Stories about Politics from January, 2019
As Venezuelans continue to face internet censorship, Turkmenistan is blocking Google Play, Lebanon is blocking Grindr and Brazil is chipping away at is FOI law.
How did a magazine that enjoyed a cult status all over Yugoslavia seems to have betrayed its progressive values.
Maduro reportedly told members of the diplomatic corps that he had spoken to CARICOM leaders and was "open to mediation talks in 'Trinidad and Tobago or wherever'. . .
"It's not the fuel price increases, it's not the looming hunger. The most scary thing is that these guys in government are convinced that they are doing a good job."

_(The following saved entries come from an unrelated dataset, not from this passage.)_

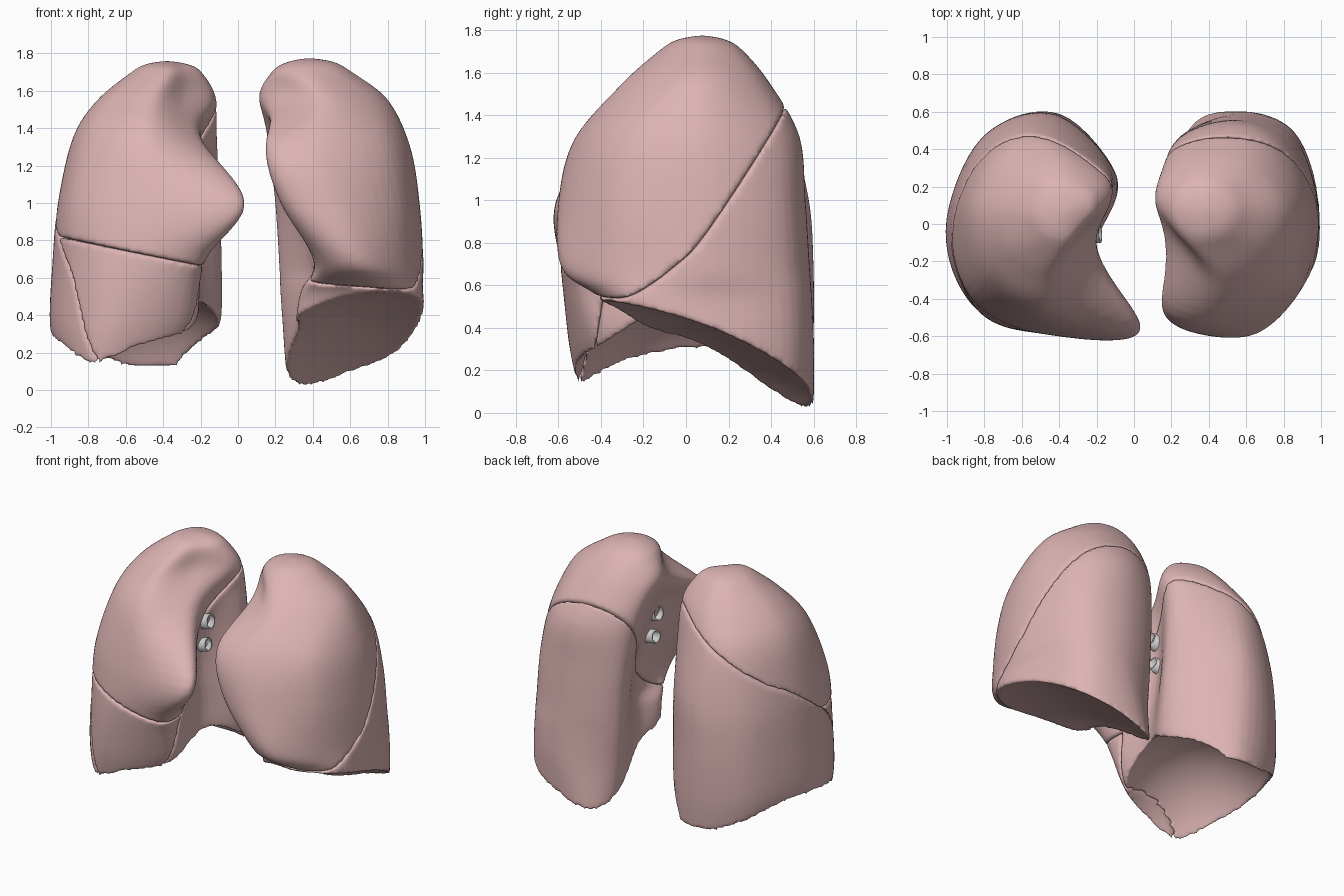
import bpy, bmesh
from mathutils import Vector, Matrix

if "Cube" in bpy.data.objects:
    bpy.data.objects.remove(bpy.data.objects["Cube"])

pink = bpy.data.materials.new("lung_tissue")
pink.diffuse_color = (0.72, 0.455, 0.455, 1)
pink.use_nodes = True
pink.node_tree.nodes["Principled BSDF"].inputs["Base Color"].default_value = pink.diffuse_color


def spline(pts, steps, closed=False):
    """Catmull-Rom samples through a list of points."""
    pts = [Vector(p) for p in pts]
    n, out = len(pts), []
    for i in range(n if closed else n - 1):
        if closed:
            a, b, c, d = (pts[(i + k) % n] for k in (-1, 0, 1, 2))
        else:
            a, b, c, d = (pts[min(max(i + k, 0), n - 1)] for k in (-1, 0, 1, 2))
        for s in range(steps):
            t = s / steps
            out.append(0.5 * (2 * b + (c - a) * t + (2 * a - 5 * b + 4 * c - d) * t ** 2
                              + (3 * b - a - 3 * c + d) * t ** 3))
    return out if closed else out + [pts[-1]]


def make_object(name, bm):
    bmesh.ops.recalc_face_normals(bm, faces=bm.faces)
    me = bpy.data.meshes.new(name)
    bm.to_mesh(me)
    bm.free()
    ob = bpy.data.objects.new(name, me)
    bpy.context.collection.objects.link(ob)
    return ob


def loft(name, sections, apex_z):
    """Skin horizontal outlines, given bottom to top, with a rounded apex."""
    rings = [[Vector((x, y, z)) for x, y in pts] for z, pts in sections]
    top = rings[-1]
    mid = sum(top, Vector()) / len(top)
    for f, g in ((0.58, 0.72), (0.05, 1.0)):
        z = mid.z + (apex_z - mid.z) * g
        rings.append([Vector((mid.x + (p.x - mid.x) * f, mid.y + (p.y - mid.y) * f, z)) for p in top])
    columns = [spline(col, 6) for col in zip(*rings)]
    bm = bmesh.new()
    rows = [[bm.verts.new(p) for p in spline(row, 7, True)] for row in zip(*columns)]
    for lo, hi in zip(rows, rows[1:]):
        for i in range(len(lo)):
            j = (i + 1) % len(lo)
            bm.faces.new((lo[i], lo[j], hi[j], hi[i]))
    bm.faces.new(rows[0])
    bm.faces.new(rows[-1])
    return make_object(name, bm)


def fissure(name, profile, x_ref, slope, skew=0):
    """Solid filling everything above a (y, z) profile, sheared along x."""
    line = [(p.x, p.y) for p in spline(profile, 5)]
    line += [(line[-1][0], 3), (line[0][0], 3)]
    bm = bmesh.new()
    ends = [[bm.verts.new((x_ref + w, y + skew * w, z + slope * w)) for y, z in line]
            for w in (-0.9, 0.9)]
    n = len(line)
    for i in range(n):
        j = (i + 1) % n
        bm.faces.new((ends[0][i], ends[0][j], ends[1][j], ends[1][i]))
    bm.faces.new(ends[0])
    bm.faces.new(ends[1])
    return make_object(name, bm)


def dome(name, centre, radii):
    bm = bmesh.new()
    bmesh.ops.create_uvsphere(bm, u_segments=72, v_segments=60, radius=1,
                              matrix=Matrix.Translation(centre) @ Matrix.Diagonal((*radii, 1)))
    return make_object(name, bm)


def lobe(name, lung, cuts):
    """Cut one lobe from a whole lung and soften its edges."""
    ob = bpy.data.objects.new(name, lung.data.copy())
    bpy.context.collection.objects.link(ob)
    for op, cutter in cuts:
        m = ob.modifiers.new("cut", 'BOOLEAN')
        m.operation, m.object, m.solver = op, cutter, 'EXACT'
    m = ob.modifiers.new("remesh", 'REMESH')
    m.mode, m.voxel_size, m.use_smooth_shade = 'VOXEL', 0.013, True
    m = ob.modifiers.new("soften", 'SMOOTH')
    m.factor, m.iterations = 0.5, 10
    bpy.context.view_layer.update()
    ev = ob.evaluated_get(bpy.context.evaluated_depsgraph_get())
    me = bpy.data.meshes.new_from_object(ev)
    ob.modifiers.clear()
    ob.data = me
    me.materials.clear()
    me.materials.append(pink)
    for p in me.polygons:
        p.use_smooth = True


# Outlines run: inner back, back, outer back, outer side, outer front, front, inner front, root hollow
left_sections = [
    (-.01, [(.27, .46), (.45, .6), (.84, .49), (.97, .1), (.93, -.18), (.7, -.27), (.37, -.18), (.31, .12)]),
    (.3, [(.25, .43), (.52, .6), (.85, .5), (1, .1), (.96, -.2), (.7, -.3), (.34, -.2), (.31, .1)]),
    (.53, [(.23, .42), (.54, .59), (.85, .49), (.98, .08), (.95, -.25), (.72, -.4), (.36, -.25), (.35, .05)]),
    (.68, [(.22, .41), (.52, .58), (.84, .48), (.99, .08), (.91, -.32), (.66, -.58), (.43, -.46), (.39, 0)]),
    (1.0, [(.2, .4), (.5, .56), (.82, .46), (.97, .08), (.87, -.35), (.52, -.59), (.23, -.5), (.34, -.04)]),
    (1.3, [(.17, .35), (.45, .53), (.75, .44), (.92, .08), (.81, -.31), (.45, -.51), (.15, -.44), (.25, -.1)]),
    (1.55, [(.15, .26), (.36, .39), (.63, .34), (.8, .1), (.72, -.14), (.46, -.3), (.25, -.13), (.12, .08)]),
    (1.7, [(.22, .2), (.36, .27), (.52, .23), (.61, .08), (.54, -.07), (.37, -.13), (.24, -.05), (.18, .08)]),
]
right_sections = [
    (.13, [(-.18, .3), (-.4, .58), (-.76, .46), (-.95, .02), (-.89, -.35), (-.72, -.51), (-.42, -.4), (-.3, -.05)]),
    (.35, [(-.1, .25), (-.4, .59), (-.8, .47), (-1, .03), (-.93, -.34), (-.68, -.55), (-.28, -.45), (-.2, -.1)]),
    (.68, [(-.09, .25), (-.42, .59), (-.8, .47), (-.99, .03), (-.89, -.38), (-.6, -.57), (-.2, -.53), (-.22, -.1)]),
    (1.0, [(-.1, .25), (-.42, .57), (-.78, .45), (-.96, .05), (-.86, -.38), (-.45, -.57), (.04, -.57), (-.25, -.12)]),
    (1.35, [(-.12, .26), (-.44, .48), (-.71, .4), (-.88, .08), (-.79, -.28), (-.48, -.45), (-.22, -.28), (-.2, 0)]),
    (1.55, [(-.15, .25), (-.4, .38), (-.62, .3), (-.75, .08), (-.69, -.16), (-.46, -.28), (-.28, -.08), (-.13, .1)]),
    (1.7, [(-.22, .18), (-.37, .25), (-.5, .21), (-.57, .06), (-.51, -.08), (-.38, -.12), (-.28, -.02), (-.2, .08)]),
]
left = loft("left_whole", left_sections, 1.775)
right = loft("right_whole", right_sections, 1.76)

# Cutters: hollow bases and the fissures between lobes
left_base = dome("left_base_cutter", (.82, -.5, -1.0), (1.4, 1.6, 1.53))
right_base = dome("right_base_cutter", (-.5, 0, -.2), (.65, .62, .76))
left_oblique = fissure("left_oblique_cutter", [
    (.9, 2.1), (.47, 1.43), (.1, .88), (-.05, .72), (-.25, .58), (-.4, .56), (-.57, .61), (-.9, .66)], .6, -.08)
right_oblique = fissure("right_oblique_cutter", [
    (1.1, 1.55), (.43, 1.32), (.2, 1.25), (-.03, 1.1), (-.2, .96), (-.34, .76), (-.42, .47), (-.47, .25),
    (-.6, -.5), (-1.3, -2.2)], -.6, .65, .2)
right_level = fissure("right_level_cutter", [(.9, .73), (0, .74), (-.9, .73)], -.55, -.2)

# Lobes
I, D = 'INTERSECT', 'DIFFERENCE'
lobe("left_upper_lobe", left, [(D, left_base), (I, left_oblique)])
lobe("left_lower_lobe", left, [(D, left_base), (D, left_oblique)])
lobe("right_upper_lobe", right, [(D, right_base), (I, right_oblique), (I, right_level)])
lobe("right_middle_lobe", right, [(D, right_base), (I, right_oblique), (D, right_level)])
lobe("right_lower_lobe", right, [(D, right_base), (D, right_oblique)])

for ob in (left, right, left_base, right_base, left_oblique, right_oblique, right_level):
    bpy.data.objects.remove(ob)


# Short open airway and vessel stubs at the lung roots
def stub(name, start, end, radius):
    axis = Vector(end) - Vector(start)
    bm = bmesh.new()
    bmesh.ops.create_cone(bm, cap_ends=False, segments=20, radius1=radius * 1.15, radius2=radius,
                          depth=axis.length,
                          matrix=Matrix.Translation((Vector(start) + Vector(end)) / 2)
                          @ axis.to_track_quat('Z', 'Y').to_matrix().to_4x4())
    ob = make_object(name, bm)
    ob.modifiers.new("wall", 'SOLIDIFY').thickness = 0.01
    for p in ob.data.polygons:
        p.use_smooth = True


for side, s, inset in (("left", 1, .07), ("right", -1, 0)):
    stub(side + "_airway", (s * (.34 + inset), -.06, 1.19), (s * (.18 + inset), -.05, 1.22), .05)
    stub(side + "_vessel", (s * (.36 + inset), -.06, 1.02), (s * (.2 + inset), -.05, 1.05), .045)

"The question of political succession is a question of sovereignty. And sovereignty belongs to the people. It is not part of an ambassador's role to dictate Guinea's fate."
Olusegun Obasanjo, former military head of state and later Nigeria’s democratically elected president, has consistently criticized successive governments in Nigeria.
"Propaganda may help you win elections but [it] can’t help you govern," said former Nigerian President Jonathan Goodluck about recent campaign tactics.
Internet access is being blocked intermittently and radio stations are being censored as Venezuela's political crisis intensifies.
'Companies say they don't have profit, govt says it doesn't have money, ministers make so many promises[...] workers want only Rs. 1000 daily basic wage for the work they do'.
"If the regional powers break Venezuela, guess who picks up the pieces? Neighbouring countries, that's who."
Amid the cacophony of Nigeria's electoral campaigns — both online and offline — here are the key issues that may get lost in the noise in this year's elections.
"In 2014, having the security services pull the plug on the Maduro regime was a fantasy. In 2017, it was a hope. In 2019, it’s the plan"
Activists cheered the concession as a victory of people power.
Many feel that an ill-informed public swayed the results of Taiwan's recent referendums.
Talks broke down on a major deal for a Sandals resort in Tobago. Environmentalists see it as a win, but tourism has to swallow its disappointment and press on.
This is only the most recent episode in which Trukhanov or his subordinates have attacked journalists.
"...the tide will turn, and the nameless, faceless people will rise. They will rise against the entire state machinery."
Right-wing groups are in an uproar after the Indian Supreme Court allows women of menstruating age to enter the Sabarimala temple in Kerala.
Taiwan just finished its location election and ten referendums on Nov 24, but there are still some misunderstandings about the results in mainstream media.
"If you don't touch us, we won't touch you."
Under Peña Nieto, Mexican journalists endured threats, killings — and digital surveillance, say researchers
"If they killed Javier Valdez [the] most protected member in the field, what can the rest of us expect? It is as if we all have a target on our backs.""Si matan a Javier Valdez, [...] el más protegido del gremio: ¿qué puede esperar el resto? Es como si a todos nos hubieran puesto un blanco en el pecho."